Examples include the Community Employment (CE) scheme, JobBridge, the Back to Education Allowance (BTEA) and the Back to Work Enterprise Allowance. Between 2007 and 2012, expenditure on these programmes rose by 48 per cent. However, the DSP’s spending on the BTEA scheme more than trebled, increasing from €64.1 million to €199.5 million, while the number of recipients quadrupled, growing from approximately 6,000 to almost 25,000. In terms of total expenditure, the BTEA scheme represents the second largest activation measure in Ireland, second only to the CE scheme.

The report says that there is little doubt that schemes that support access to education, like the BTEA, are a vital component of any life-long learning strategy. "Nevertheless, the evidence presented in this report, which is consistent with the findings from past reviews of the programme, raises concerns about the effectiveness of the BTEA in assisting jobseekers to transition from unemployment to employment. There is evidence that the BTEA scheme was successful in redirecting participants to further study or training. However, the scheme does not appear to be effective in terms of its core goal of assisting the unemployed to transition to employment. Furthermore, there is some concern around the degree of progression into higher level study for those BTEA participants that go this route of continued education."

In 1992 in 'Industrial Training in Ireland,' an official report authored by Dr Frank Roche and the late Paul Tansey, said that that Ireland was a poor trainer — both the State and the business sectors — and there was an urgent need to radically upgrade the skill base of the workforce.

Ireland skills trainingAnCo and FÁS, public agencies, gave good business to private trainers but the they were unfit for purpose. The discredited FÁS has been rebranded as SOLAS (An tSeirbhís Oideachais Leanúnaigh agus Scileanna) — the acronym is the Gaelic word for light!

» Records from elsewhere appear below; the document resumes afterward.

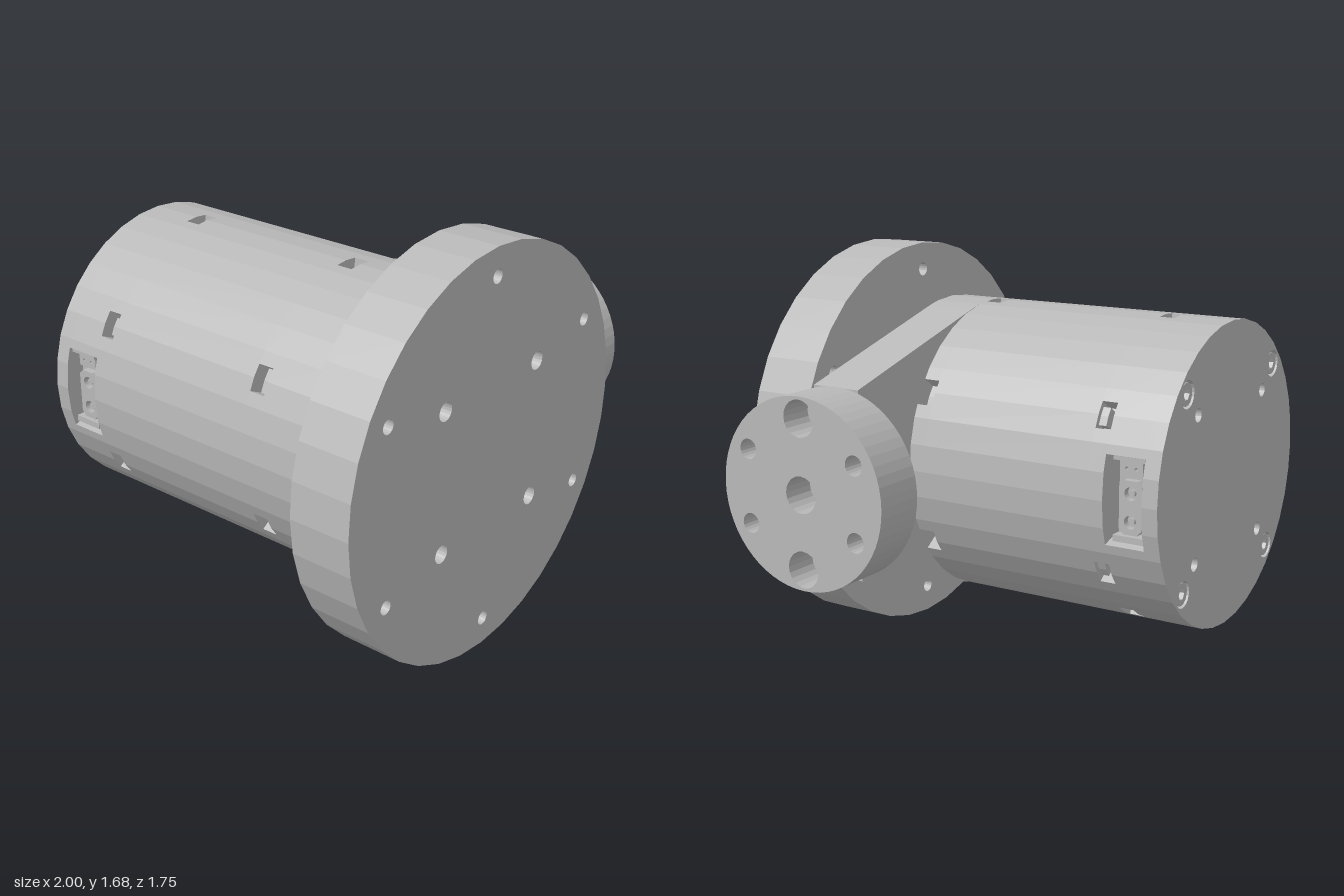
import * as THREE from 'three';

const CX = -0.16, CY = 0.84, R = 0.62, STEP = 10;
const rad = THREE.MathUtils.degToRad;
const polar = (r, deg) => new THREE.Vector2(r * Math.cos(rad(deg)), r * Math.sin(rad(deg)));

// Faceted disc outline with round holes given as [x, y, radius]
function discShape(r, holes = [], sides = 36) {
  const pts = [];
  for (let i = 0; i < sides; i++) pts.push(polar(r, i * 360 / sides));
  const shape = new THREE.Shape(pts);
  for (const [x, y, hr] of holes) {
    const h = [];
    for (let i = 0; i < 20; i++) h.push(polar(hr, -i * 18).add(new THREE.Vector2(x, y)));
    shape.holes.push(new THREE.Path(h));
  }
  return shape;
}

// Curved wall segment between two angles, with facets on every tenth degree
function sectorShape(r0, r1, a0, a1) {
  const angles = [a0];
  for (let a = Math.floor(a0 / STEP) * STEP + STEP; a < a1 - 0.01; a += STEP) angles.push(a);
  angles.push(a1);
  // points on the flat facets, so that every wall lines up with the full drum
  const facet = (r, a) => {
    const off = ((a % STEP) + STEP) % STEP - STEP / 2;
    return polar(r * Math.cos(rad(STEP / 2)) / Math.cos(rad(off)), a);
  };
  return new THREE.Shape([
    ...angles.map(a => facet(r1, a)),
    ...angles.slice().reverse().map(a => facet(r0, a)),
  ]);
}

export function createModel() {
  const model = new THREE.Group();
  const metal = new THREE.MeshStandardMaterial({ color: 0xb8b8b8 });
  metal.name = 'grey metal';

  const extrude = (shape, z0, z1) =>
    new THREE.ExtrudeGeometry(shape, { depth: z1 - z0, bevelEnabled: false, curveSegments: 12 }).translate(0, 0, z0);
  const add = (name, geo, parent) => {
    const mesh = new THREE.Mesh(geo, metal);
    mesh.name = name;
    parent.add(mesh);
    return mesh;
  };
  const group = (name, x, y, z) => {
    const g = new THREE.Group();
    g.name = name;
    g.position.set(x, y, z);
    model.add(g);
    return g;
  };
  const square = (d, r) => [[d, d, r], [-d, d, r], [-d, -d, r], [d, -d, r]];

  // Everything on the main axis
  const drum = group('drum', CX, CY, 0);

  // Front mounting flange with six outer and four inner holes
  const outer = [];
  for (let i = 0; i < 6; i++) {
    const p = polar(0.725, 30 + 60 * i);
    outer.push([p.x, p.y, 0.029]);
  }
  add('frontFlange', extrude(discShape(0.84, [...outer, ...square(0.295, 0.038)]), 0.61, 0.875), drum);
  add('neck', extrude(discShape(0.38), 0.455, 0.61), drum);

  // Front plate: the drum circle drawn out along its tangents into an arm
  const arm = [new THREE.Vector2(0.94, 0.38)];
  for (let a = 75; a <= 285; a += 5) {
    if (a % 10 === 0 || a === 75 || a === 285) arm.push(polar(R, a));
  }
  arm.push(new THREE.Vector2(0.94, -0.38));
  add('armPlate', extrude(new THREE.Shape(arm), 0.24, 0.455), drum);
  add('frontDrumEnd', extrude(discShape(R), 0.241, 0.454), drum);

  // Housing: a solid middle, and walls broken by openings [centre, half angle]
  add('housing', extrude(discShape(R), -0.58, 0.17), drum);
  add('core', extrude(discShape(0.555), -0.64, 0.24), drum);
  const wall = (name, z0, z1, openings) => {
    const list = openings.slice().sort((a, b) => a[0] - b[0]);
    list.forEach(([c, h], i) => {
      const [nc, nh] = i + 1 < list.length ? list[i + 1] : [list[0][0] + 360, list[0][1]];
      add(name, extrude(sectorShape(0.54, R, c + h, nc - nh), z0, z1), drum);
    });
  };
  const slots = list => list.map(a => [a, 5]);
  const rearSlots = [30, 90, 150, 210, 240, 300, 330];
  wall('frontSlotWall', 0.17, 0.24, slots([30, 90, 150, 210, 270, 330]));
  wall('rearSlotWall', -0.645, -0.58, slots(rearSlots));
  wall('windowWall', -0.81, -0.645, [[0, 16.5], [180, 16.5]]);
  for (const a of rearSlots) {
    add('latch', extrude(sectorShape(0.55, 0.6, a - 3.5, a + 3.5), -0.612, -0.58), drum);
  }

  // Rear cap with four small holes and four countersunk screws
  add('capBase', extrude(discShape(R), -0.835, -0.81), drum);
  add('rearCap', extrude(discShape(R, [...square(0.295, 0.028), ...square(0.39, 0.055)]), -0.875, -0.835), drum);
  for (const [x, y] of square(0.39, 0)) {
    const head = discShape(0.046, [], 20);
    const hex = [];
    for (let i = 0; i < 6; i++) hex.push(polar(0.024, -60 * i));
    head.holes.push(new THREE.Path(hex));
    add('capScrew', extrude(head, -0.87, -0.835).translate(x, y, 0), drum);
  }

  // Connector sockets behind both side windows
  for (const side of [0, Math.PI]) {
    const socket = group('connector', CX, CY, -0.738);
    socket.rotation.y = side;
    const zs = side ? -1 : 1;
    const block = (name, w, h, d, x, y, z) =>
      add(name, new THREE.BoxGeometry(w, h, d).translate(x, y, z * zs), socket);
    block('connectorBoard', 0.06, 0.33, 0.125, 0.51, 0.01, 0);
    for (const y of [0.17, -0.145]) block('connectorClip', 0.06, 0.025, 0.13, 0.555, y, 0);
    // outlines facing outwards: a small two pin socket above a larger one
    const face = (name, shape, x0, x1, y) =>
      add(name, extrude(shape, x0, x1).rotateY(Math.PI / 2).translate(0, y, 0), socket);
    const plate = (w, h, c, holes) => {
      const s = new THREE.Shape([
        [-w + c, -h], [w - c, -h], [w, -h + c], [w, h - c],
        [w - c, h], [-w + c, h], [-w, h - c], [-w, -h + c],
      ].map(p => new THREE.Vector2(...p)));
      s.holes = discShape(1, holes).holes;
      return s;
    };
    face('pinSocket', plate(0.048, 0.028, 0.004, [[-0.02, 0, 0.007], [0.02, 0, 0.007]]), 0.54, 0.565, 0.125);
    face('powerSocket', plate(0.048, 0.105, 0.02, [[0, 0.055, 0.026], [0, -0.055, 0.026]]), 0.54, 0.57, -0.025);
    for (const y of [0.03, -0.08]) face('socketPin', discShape(0.013, [], 12), 0.54, 0.56, y);
  }

  // Side output disc, turned to face +x
  const output = group('outputDisc', 0, 0.843, 0.35);
  const small = [], big = [], deep = [];
  for (let i = 0; i < 6; i++) {
    const p = polar(0.295, 30 + 60 * i);
    const inLine = i === 1 || i === 4;
    small.push([p.x, p.y, 0.04]);
    big.push([p.x, p.y, inLine ? 0.073 : 0.04]);
    if (inLine) deep.push([p.x, p.y]);
  }
  small.push([0, 0, 0.04]);
  big.push([0, 0, 0.073]);
  deep.push([0, 0]);
  const turned = (name, shape, x0, x1, y = 0) =>
    add(name, extrude(shape, x0, x1).rotateY(Math.PI / 2).translate(0, y, 0), output);
  turned('outputBase', discShape(0.38, small, 60), 0.78, 0.86);
  turned('outputFace', discShape(0.38, big, 60), 0.86, 1.0);
  for (const [, y] of deep) turned('boreSleeve', discShape(0.041, [[0, 0, 0.028]], 20), 0.78, 0.83, y);

  return model;
}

An OECD report in 2010 concluded in respect of FÁS that: "Evaluations and data to assess its efficiency and effectiveness are lacking," and in general: "Data on labour market outcomes are fragmented and research on VET (vocational education and training) is scarce. The wide range of VET programmes has not been systematically evaluated."

The Irish apprenticeship system is both stuck in the past and is the worst in Western Europe.